[Start of Attachment]

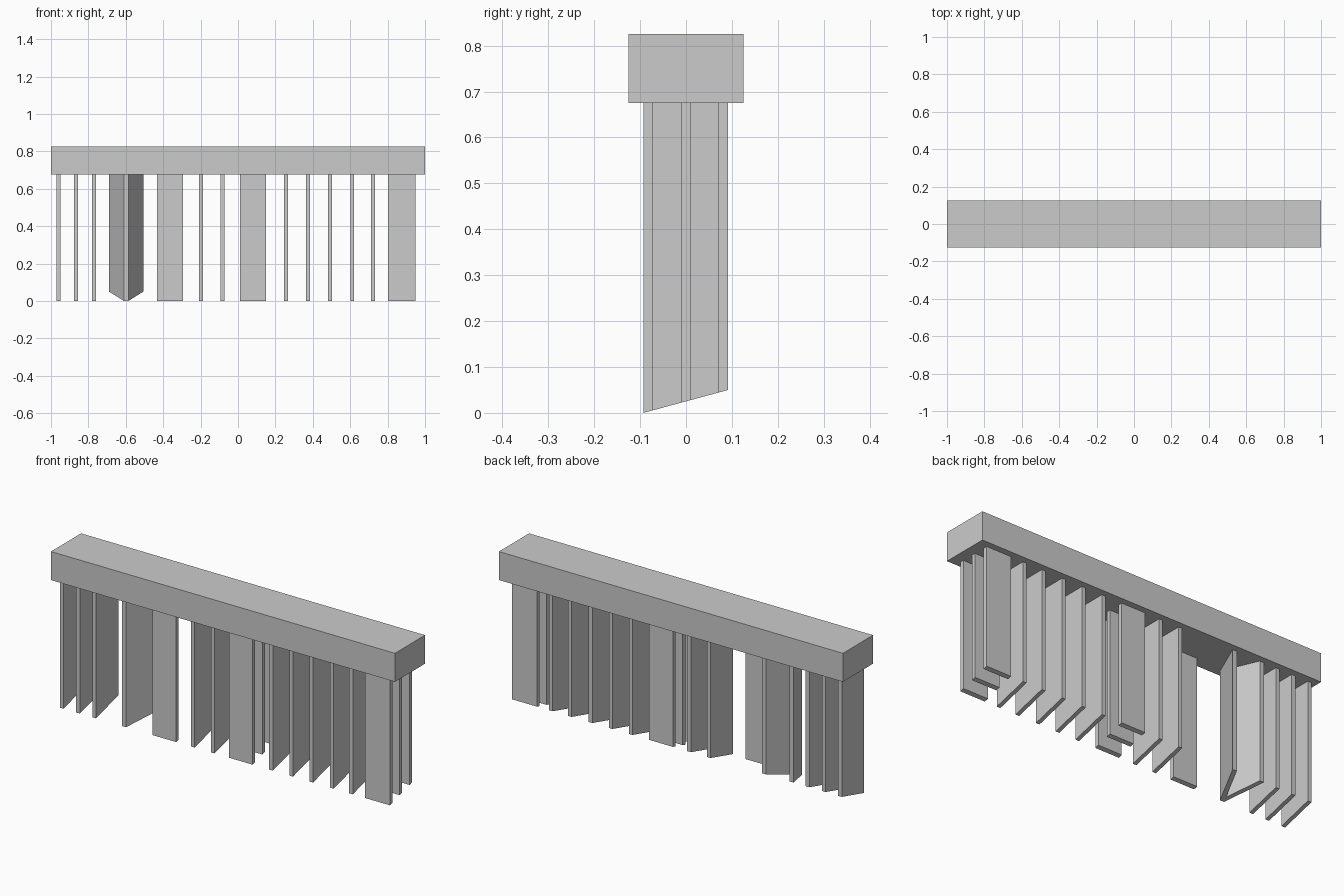
import bpy, bmesh
from math import hypot

if "Cube" in bpy.data.objects:
    bpy.data.objects.remove(bpy.data.objects["Cube"])

TOP = 0.675
FRONT, BACK = -0.093, 0.092
T = 0.021  # slat thickness


def bottom(y):
    # underside of every slat rises towards the back
    return (y - FRONT) * 0.05 / (BACK - FRONT)


def prism(name, pts, low, high):
    bm = bmesh.new()
    lo = [bm.verts.new((x, y, low(y))) for x, y in pts]
    hi = [bm.verts.new((x, y, high)) for x, y in pts]
    n = len(pts)
    bm.faces.new(lo[::-1])
    bm.faces.new(hi)
    for i in range(n):
        j = (i + 1) % n
        bm.faces.new((lo[i], lo[j], hi[j], hi[i]))
    bmesh.ops.recalc_face_normals(bm, faces=bm.faces)
    mesh = bpy.data.meshes.new(name)
    bm.to_mesh(mesh)
    bm.free()
    ob = bpy.data.objects.new(name, mesh)
    bpy.context.collection.objects.link(ob)
    return ob


def rect(x0, x1, y0, y1):
    return [(x0, y0), (x1, y0), (x1, y1), (x0, y1)]


def slat(name, x0, x1, y0=FRONT, y1=BACK):
    return prism(name, rect(x0, x1, y0, y1), bottom, TOP)


# Top beam
prism("top_beam", rect(-1, 1, -0.125, 0.125), lambda y: TOP, 0.825)

# Slats running front to back
for i, x in enumerate((-0.96, -0.865, -0.771, -0.197, -0.082,
                       0.257, 0.374, 0.491, 0.611, 0.722)):
    slat(f"cross_slat_{i + 1}", x - T / 2, x + T / 2)

# Groups of three slats running along the beam
for g, (x0, x1) in enumerate(((0.012, 0.15), (0.803, 0.948))):
    for i, y in enumerate((FRONT, -0.011, BACK - T)):
        slat(f"long_slat_{g + 1}_{i + 1}", x0, x1, y, y + T)

# Single front slat
slat("front_slat", -0.433, -0.295, FRONT, FRONT + T)

# Pair of splayed blades, mirrored about their middle
for side, s in (("left", -1), ("right", 1)):
    c = -0.598
    prism(f"splayed_blade_{side}",
          [(c, FRONT), (c + s * 0.012, FRONT), (c + s * 0.092, BACK),
           (c + s * 0.068, BACK), (c, FRONT + 0.03)], bottom, TOP)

[End of Attachment]

### [WHAT IS EXPECTED]
The answer is the listing above restated word for word, pictures removed.

### [THE COMPLETED TASK]
import bpy, bmesh
from math import hypot

if "Cube" in bpy.data.objects:
    bpy.data.objects.remove(bpy.data.objects["Cube"])

TOP = 0.675
FRONT, BACK = -0.093, 0.092
T = 0.021  # slat thickness


def bottom(y):
    # underside of every slat rises towards the back
    return (y - FRONT) * 0.05 / (BACK - FRONT)


def prism(name, pts, low, high):
    bm = bmesh.new()
    lo = [bm.verts.new((x, y, low(y))) for x, y in pts]
    hi = [bm.verts.new((x, y, high)) for x, y in pts]
    n = len(pts)
    bm.faces.new(lo[::-1])
    bm.faces.new(hi)
    for i in range(n):
        j = (i + 1) % n
        bm.faces.new((lo[i], lo[j], hi[j], hi[i]))
    bmesh.ops.recalc_face_normals(bm, faces=bm.faces)
    mesh = bpy.data.meshes.new(name)
    bm.to_mesh(mesh)
    bm.free()
    ob = bpy.data.objects.new(name, mesh)
    bpy.context.collection.objects.link(ob)
    return ob


def rect(x0, x1, y0, y1):
    return [(x0, y0), (x1, y0), (x1, y1), (x0, y1)]


def slat(name, x0, x1, y0=FRONT, y1=BACK):
    return prism(name, rect(x0, x1, y0, y1), bottom, TOP)


# Top beam
prism("top_beam", rect(-1, 1, -0.125, 0.125), lambda y: TOP, 0.825)

# Slats running front to back
for i, x in enumerate((-0.96, -0.865, -0.771, -0.197, -0.082,
                       0.257, 0.374, 0.491, 0.611, 0.722)):
    slat(f"cross_slat_{i + 1}", x - T / 2, x + T / 2)

# Groups of three slats running along the beam
for g, (x0, x1) in enumerate(((0.012, 0.15), (0.803, 0.948))):
    for i, y in enumerate((FRONT, -0.011, BACK - T)):
        slat(f"long_slat_{g + 1}_{i + 1}", x0, x1, y, y + T)

# Single front slat
slat("front_slat", -0.433, -0.295, FRONT, FRONT + T)

# Pair of splayed blades, mirrored about their middle
for side, s in (("left", -1), ("right", 1)):
    c = -0.598
    prism(f"splayed_blade_{side}",
          [(c, FRONT), (c + s * 0.012, FRONT), (c + s * 0.092, BACK),
           (c + s * 0.068, BACK), (c, FRONT + 0.03)], bottom, TOP)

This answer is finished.